*What you have to do*: Without omitting anything, return the records precisely as given.

········

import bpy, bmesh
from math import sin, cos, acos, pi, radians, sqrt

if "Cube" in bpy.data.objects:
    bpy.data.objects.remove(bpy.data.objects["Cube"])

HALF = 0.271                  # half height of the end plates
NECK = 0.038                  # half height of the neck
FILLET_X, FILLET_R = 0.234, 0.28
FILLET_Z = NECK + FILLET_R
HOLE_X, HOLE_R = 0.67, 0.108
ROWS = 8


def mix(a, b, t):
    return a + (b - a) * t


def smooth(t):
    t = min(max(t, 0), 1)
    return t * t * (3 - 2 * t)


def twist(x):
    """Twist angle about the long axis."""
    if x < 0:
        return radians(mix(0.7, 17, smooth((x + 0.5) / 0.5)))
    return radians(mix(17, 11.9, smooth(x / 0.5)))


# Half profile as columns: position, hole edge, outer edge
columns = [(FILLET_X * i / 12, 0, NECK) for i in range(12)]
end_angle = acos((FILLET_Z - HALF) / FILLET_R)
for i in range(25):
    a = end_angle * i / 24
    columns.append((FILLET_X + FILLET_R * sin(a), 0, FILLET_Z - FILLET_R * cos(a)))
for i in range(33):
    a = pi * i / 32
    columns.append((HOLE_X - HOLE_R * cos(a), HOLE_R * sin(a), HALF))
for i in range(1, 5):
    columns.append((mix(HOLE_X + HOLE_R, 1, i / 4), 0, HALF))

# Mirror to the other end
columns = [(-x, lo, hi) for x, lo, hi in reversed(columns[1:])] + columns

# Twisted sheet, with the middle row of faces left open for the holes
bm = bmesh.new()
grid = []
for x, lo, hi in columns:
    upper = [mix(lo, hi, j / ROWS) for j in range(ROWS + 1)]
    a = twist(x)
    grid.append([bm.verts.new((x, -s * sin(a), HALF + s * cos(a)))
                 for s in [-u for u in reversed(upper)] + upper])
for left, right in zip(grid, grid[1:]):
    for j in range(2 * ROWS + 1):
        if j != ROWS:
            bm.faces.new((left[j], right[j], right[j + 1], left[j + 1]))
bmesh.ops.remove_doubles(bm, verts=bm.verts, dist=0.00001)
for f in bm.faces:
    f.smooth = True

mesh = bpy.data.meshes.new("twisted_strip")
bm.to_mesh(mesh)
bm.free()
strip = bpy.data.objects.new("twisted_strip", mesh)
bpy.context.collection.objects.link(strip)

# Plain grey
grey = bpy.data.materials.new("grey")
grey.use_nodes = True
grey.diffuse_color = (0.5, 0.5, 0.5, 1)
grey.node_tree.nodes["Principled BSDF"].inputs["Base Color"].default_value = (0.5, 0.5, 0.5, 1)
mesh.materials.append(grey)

········

*Response below*:
import bpy, bmesh
from math import sin, cos, acos, pi, radians, sqrt

if "Cube" in bpy.data.objects:
    bpy.data.objects.remove(bpy.data.objects["Cube"])

HALF = 0.271                  # half height of the end plates
NECK = 0.038                  # half height of the neck
FILLET_X, FILLET_R = 0.234, 0.28
FILLET_Z = NECK + FILLET_R
HOLE_X, HOLE_R = 0.67, 0.108
ROWS = 8


def mix(a, b, t):
    return a + (b - a) * t


def smooth(t):
    t = min(max(t, 0), 1)
    return t * t * (3 - 2 * t)


def twist(x):
    """Twist angle about the long axis."""
    if x < 0:
        return radians(mix(0.7, 17, smooth((x + 0.5) / 0.5)))
    return radians(mix(17, 11.9, smooth(x / 0.5)))


# Half profile as columns: position, hole edge, outer edge
columns = [(FILLET_X * i / 12, 0, NECK) for i in range(12)]
end_angle = acos((FILLET_Z - HALF) / FILLET_R)
for i in range(25):
    a = end_angle * i / 24
    columns.append((FILLET_X + FILLET_R * sin(a), 0, FILLET_Z - FILLET_R * cos(a)))
for i in range(33):
    a = pi * i / 32
    columns.append((HOLE_X - HOLE_R * cos(a), HOLE_R * sin(a), HALF))
for i in range(1, 5):
    columns.append((mix(HOLE_X + HOLE_R, 1, i / 4), 0, HALF))

# Mirror to the other end
columns = [(-x, lo, hi) for x, lo, hi in reversed(columns[1:])] + columns

# Twisted sheet, with the middle row of faces left open for the holes
bm = bmesh.new()
grid = []
for x, lo, hi in columns:
    upper = [mix(lo, hi, j / ROWS) for j in range(ROWS + 1)]
    a = twist(x)
    grid.append([bm.verts.new((x, -s * sin(a), HALF + s * cos(a)))
                 for s in [-u for u in reversed(upper)] + upper])
for left, right in zip(grid, grid[1:]):
    for j in range(2 * ROWS + 1):
        if j != ROWS:
            bm.faces.new((left[j], right[j], right[j + 1], left[j + 1]))
bmesh.ops.remove_doubles(bm, verts=bm.verts, dist=0.00001)
for f in bm.faces:
    f.smooth = True

mesh = bpy.data.meshes.new("twisted_strip")
bm.to_mesh(mesh)
bm.free()
strip = bpy.data.objects.new("twisted_strip", mesh)
bpy.context.collection.objects.link(strip)

# Plain grey
grey = bpy.data.materials.new("grey")
grey.use_nodes = True
grey.diffuse_color = (0.5, 0.5, 0.5, 1)
grey.node_tree.nodes["Principled BSDF"].inputs["Base Color"].default_value = (0.5, 0.5, 0.5, 1)
mesh.materials.append(grey)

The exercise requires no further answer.